Pack the right gear

Carrying and wearing the right gear is essential for walkers to remain comfortable and safe while hill walking in Britain. However, the best gear in the world is of no use to anyone who doesn't know how to use and care for it. Knowing how to use your gear will give you a much more enjoyable experience. The following items are, in my opinion, the essential items to wear and carry for a hill walk in Britain. It would be foolish to head into the hills and mountains of Britain without these essential items and the knowledge of how to use them. Check out the gear section of this site for techniques and gear lists...

  • Footwear
  • Clothing
  • Rucksack
  • Warm Clothes
  • Waterproofs
  • Map & Compass
  • Emergency Kit
  • First Aid Kit
  • Food & Drink
  • Seasonal Gear

Know what to do in emergencies

It is good practise to tell someone where you are going, and when you expect to return. If you don't get in contact when you said you would on your return, and those you told can't get hold of you, at least they will be able to provide the search party with your general location.

Emergency equipment in the check list above means items such as a survival bag, whistle, and emergency food rations. This isn't anything special; any whistle will do, the orange emergency bags only costs a few pounds, and basic food rations can consist of a couple of chocolate bars.
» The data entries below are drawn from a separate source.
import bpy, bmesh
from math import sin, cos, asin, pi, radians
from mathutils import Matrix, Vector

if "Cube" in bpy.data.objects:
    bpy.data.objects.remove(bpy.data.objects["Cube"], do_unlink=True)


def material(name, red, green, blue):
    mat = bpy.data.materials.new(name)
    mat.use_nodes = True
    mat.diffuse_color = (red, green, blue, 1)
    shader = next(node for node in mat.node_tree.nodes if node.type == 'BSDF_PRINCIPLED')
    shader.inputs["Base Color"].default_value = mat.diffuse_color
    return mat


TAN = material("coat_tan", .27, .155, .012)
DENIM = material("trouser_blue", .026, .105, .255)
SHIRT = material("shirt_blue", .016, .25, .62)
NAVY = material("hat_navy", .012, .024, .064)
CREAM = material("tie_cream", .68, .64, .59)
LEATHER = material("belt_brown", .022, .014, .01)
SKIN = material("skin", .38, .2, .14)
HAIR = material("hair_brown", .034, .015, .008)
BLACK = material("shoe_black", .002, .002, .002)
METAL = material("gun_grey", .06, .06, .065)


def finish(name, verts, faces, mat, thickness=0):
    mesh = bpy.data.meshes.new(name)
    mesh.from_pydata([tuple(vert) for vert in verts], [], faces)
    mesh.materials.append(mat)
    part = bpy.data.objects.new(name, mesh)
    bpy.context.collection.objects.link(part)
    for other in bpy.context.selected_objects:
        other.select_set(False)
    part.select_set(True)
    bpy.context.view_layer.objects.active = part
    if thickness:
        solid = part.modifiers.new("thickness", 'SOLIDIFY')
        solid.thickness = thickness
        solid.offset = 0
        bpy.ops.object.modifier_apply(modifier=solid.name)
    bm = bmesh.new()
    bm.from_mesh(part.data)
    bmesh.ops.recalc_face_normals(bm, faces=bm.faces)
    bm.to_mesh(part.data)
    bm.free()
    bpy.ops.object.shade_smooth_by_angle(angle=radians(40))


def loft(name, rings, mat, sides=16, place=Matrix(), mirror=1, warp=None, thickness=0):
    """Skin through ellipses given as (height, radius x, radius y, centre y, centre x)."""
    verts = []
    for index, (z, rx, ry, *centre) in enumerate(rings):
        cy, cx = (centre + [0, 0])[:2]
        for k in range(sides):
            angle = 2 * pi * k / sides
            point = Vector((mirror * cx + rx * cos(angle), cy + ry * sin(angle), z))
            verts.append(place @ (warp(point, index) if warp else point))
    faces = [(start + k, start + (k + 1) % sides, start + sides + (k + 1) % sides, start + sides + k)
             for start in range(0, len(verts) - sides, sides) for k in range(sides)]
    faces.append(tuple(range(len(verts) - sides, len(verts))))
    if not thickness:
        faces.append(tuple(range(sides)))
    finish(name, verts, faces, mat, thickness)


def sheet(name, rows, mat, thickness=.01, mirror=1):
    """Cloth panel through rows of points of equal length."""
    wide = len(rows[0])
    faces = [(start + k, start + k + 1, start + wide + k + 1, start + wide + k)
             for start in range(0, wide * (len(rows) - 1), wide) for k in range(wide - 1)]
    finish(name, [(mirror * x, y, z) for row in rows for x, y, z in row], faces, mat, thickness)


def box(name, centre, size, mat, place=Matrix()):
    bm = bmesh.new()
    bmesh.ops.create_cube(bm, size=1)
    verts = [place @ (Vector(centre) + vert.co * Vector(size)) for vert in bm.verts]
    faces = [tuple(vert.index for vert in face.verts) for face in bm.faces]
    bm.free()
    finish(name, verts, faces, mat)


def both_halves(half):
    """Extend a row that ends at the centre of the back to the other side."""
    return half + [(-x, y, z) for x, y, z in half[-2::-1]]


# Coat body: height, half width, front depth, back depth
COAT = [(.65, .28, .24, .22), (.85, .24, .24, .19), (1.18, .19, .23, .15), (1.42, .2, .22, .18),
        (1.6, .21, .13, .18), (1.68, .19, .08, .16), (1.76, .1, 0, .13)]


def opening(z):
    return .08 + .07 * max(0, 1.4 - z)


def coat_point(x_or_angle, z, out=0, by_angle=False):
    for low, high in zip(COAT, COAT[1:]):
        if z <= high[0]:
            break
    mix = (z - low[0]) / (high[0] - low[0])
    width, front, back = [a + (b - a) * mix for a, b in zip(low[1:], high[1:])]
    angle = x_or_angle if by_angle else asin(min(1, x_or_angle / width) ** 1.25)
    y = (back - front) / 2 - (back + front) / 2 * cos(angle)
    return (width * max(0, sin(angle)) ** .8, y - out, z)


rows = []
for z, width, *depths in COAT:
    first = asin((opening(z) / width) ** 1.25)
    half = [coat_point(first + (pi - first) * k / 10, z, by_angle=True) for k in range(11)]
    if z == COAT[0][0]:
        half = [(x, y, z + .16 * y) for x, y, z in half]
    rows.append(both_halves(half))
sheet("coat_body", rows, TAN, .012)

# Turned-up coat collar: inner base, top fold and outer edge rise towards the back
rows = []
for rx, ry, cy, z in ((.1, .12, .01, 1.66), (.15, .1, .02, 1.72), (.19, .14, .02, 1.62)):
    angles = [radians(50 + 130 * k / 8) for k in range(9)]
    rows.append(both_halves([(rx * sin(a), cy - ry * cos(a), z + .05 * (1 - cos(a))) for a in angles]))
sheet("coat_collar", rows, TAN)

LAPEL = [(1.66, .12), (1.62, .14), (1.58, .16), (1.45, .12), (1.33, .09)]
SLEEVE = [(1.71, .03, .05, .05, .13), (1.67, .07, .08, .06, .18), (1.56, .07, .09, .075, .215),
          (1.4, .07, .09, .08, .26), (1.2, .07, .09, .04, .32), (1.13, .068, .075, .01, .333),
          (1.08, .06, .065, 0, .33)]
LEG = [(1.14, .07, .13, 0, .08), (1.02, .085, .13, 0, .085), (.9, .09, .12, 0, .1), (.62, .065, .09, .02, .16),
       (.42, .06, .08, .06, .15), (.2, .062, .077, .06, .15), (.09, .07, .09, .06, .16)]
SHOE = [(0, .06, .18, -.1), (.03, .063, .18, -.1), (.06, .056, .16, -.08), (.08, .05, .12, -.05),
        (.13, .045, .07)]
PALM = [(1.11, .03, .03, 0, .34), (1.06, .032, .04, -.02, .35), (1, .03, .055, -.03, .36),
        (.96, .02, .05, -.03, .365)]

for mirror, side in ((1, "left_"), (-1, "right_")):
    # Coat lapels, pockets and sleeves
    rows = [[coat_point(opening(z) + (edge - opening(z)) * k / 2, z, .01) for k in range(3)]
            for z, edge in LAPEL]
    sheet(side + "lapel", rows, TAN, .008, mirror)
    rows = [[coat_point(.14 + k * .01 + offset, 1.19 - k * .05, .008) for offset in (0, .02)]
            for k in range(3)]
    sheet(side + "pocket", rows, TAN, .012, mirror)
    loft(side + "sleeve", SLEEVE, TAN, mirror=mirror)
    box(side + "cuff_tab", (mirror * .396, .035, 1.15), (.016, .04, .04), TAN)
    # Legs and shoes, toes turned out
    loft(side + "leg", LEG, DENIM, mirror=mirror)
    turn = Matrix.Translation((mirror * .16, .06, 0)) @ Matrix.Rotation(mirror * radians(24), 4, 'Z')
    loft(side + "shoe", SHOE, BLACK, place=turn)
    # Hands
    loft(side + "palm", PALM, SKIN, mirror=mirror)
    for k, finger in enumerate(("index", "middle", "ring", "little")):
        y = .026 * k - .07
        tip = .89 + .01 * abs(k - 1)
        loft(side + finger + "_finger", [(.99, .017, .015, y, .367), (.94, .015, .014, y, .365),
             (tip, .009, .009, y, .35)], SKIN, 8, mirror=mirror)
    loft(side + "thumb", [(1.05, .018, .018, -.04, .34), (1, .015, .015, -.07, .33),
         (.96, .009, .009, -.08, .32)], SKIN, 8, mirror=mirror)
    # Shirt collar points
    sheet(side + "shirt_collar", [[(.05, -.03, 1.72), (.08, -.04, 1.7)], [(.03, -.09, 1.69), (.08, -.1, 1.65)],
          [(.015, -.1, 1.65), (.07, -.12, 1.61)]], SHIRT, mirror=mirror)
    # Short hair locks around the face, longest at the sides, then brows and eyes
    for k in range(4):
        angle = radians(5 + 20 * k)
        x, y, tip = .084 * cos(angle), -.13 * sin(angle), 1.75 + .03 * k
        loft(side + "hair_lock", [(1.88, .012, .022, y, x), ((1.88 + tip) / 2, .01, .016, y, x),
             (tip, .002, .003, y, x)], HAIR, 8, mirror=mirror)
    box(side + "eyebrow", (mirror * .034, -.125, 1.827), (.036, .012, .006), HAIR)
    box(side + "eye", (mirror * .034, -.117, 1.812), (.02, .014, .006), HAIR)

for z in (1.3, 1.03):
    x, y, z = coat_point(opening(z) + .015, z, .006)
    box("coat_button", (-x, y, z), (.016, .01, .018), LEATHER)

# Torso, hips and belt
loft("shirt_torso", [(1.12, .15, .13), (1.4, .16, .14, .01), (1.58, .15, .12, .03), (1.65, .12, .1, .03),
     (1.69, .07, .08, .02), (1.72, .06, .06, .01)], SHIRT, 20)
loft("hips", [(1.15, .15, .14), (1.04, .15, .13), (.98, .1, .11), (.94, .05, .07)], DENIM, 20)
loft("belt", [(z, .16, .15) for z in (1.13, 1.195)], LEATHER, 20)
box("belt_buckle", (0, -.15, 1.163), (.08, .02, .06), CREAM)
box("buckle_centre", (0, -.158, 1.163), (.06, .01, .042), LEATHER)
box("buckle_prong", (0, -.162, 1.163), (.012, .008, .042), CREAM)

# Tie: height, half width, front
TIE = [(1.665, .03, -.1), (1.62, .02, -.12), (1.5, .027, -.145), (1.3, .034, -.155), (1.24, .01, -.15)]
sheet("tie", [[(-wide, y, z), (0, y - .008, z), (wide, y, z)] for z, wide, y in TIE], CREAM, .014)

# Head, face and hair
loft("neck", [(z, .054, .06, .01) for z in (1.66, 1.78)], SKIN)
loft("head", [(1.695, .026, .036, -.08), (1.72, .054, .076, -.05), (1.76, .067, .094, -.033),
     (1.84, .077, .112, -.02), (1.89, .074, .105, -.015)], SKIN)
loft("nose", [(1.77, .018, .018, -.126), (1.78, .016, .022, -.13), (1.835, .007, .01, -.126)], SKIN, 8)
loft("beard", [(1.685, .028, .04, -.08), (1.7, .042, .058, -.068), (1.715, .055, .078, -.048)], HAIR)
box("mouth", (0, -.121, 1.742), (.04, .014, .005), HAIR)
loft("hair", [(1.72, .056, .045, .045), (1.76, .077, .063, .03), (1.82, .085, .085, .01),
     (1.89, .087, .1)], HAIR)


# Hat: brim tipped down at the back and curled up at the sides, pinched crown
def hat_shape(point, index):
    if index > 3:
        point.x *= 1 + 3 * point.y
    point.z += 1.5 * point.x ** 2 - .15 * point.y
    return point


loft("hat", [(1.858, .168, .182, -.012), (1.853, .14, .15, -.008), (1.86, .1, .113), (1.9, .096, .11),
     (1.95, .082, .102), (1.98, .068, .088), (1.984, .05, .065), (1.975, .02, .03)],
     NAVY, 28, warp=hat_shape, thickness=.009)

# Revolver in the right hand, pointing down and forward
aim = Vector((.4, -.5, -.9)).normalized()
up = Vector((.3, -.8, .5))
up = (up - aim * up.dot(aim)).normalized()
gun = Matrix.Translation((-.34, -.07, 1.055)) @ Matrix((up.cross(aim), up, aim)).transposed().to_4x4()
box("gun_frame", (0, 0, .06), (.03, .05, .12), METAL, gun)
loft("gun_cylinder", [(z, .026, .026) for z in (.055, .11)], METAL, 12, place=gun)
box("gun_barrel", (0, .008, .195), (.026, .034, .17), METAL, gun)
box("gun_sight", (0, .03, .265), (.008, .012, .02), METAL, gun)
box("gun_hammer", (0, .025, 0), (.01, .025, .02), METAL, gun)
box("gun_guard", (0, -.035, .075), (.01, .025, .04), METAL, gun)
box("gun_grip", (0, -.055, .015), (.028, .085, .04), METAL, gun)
Carrying a head lamp is also an important component and a vital piece of kit used for signalling when you require rescuing.

You should always try and get out of a difficult or emergency situation using your own gear, knowledge and energy. If you cannot do this, then you should dial 999 and ask for the police. Use all the gear you have to keep any unwell or injured members of your party or yourself safe and warm, and use your signalling devices to let the rescuers know your whereabouts. To do this blow six good long blasts on your whistle, or flash six flashes of your torch. Stop for one minute. Repeat. Carry on with the whistle blasts until someone reaches you, and don't stop because you've heard a reply.

Never contact mountain rescue unless absolutely necessary, but on the other hand don't ever feel guilty for having to do so, especially if you are a prepared walker. The Mountain Rescue teams are full of fantastic like-minded souls who love nothing more than people who are prepared for being safe in the mountains.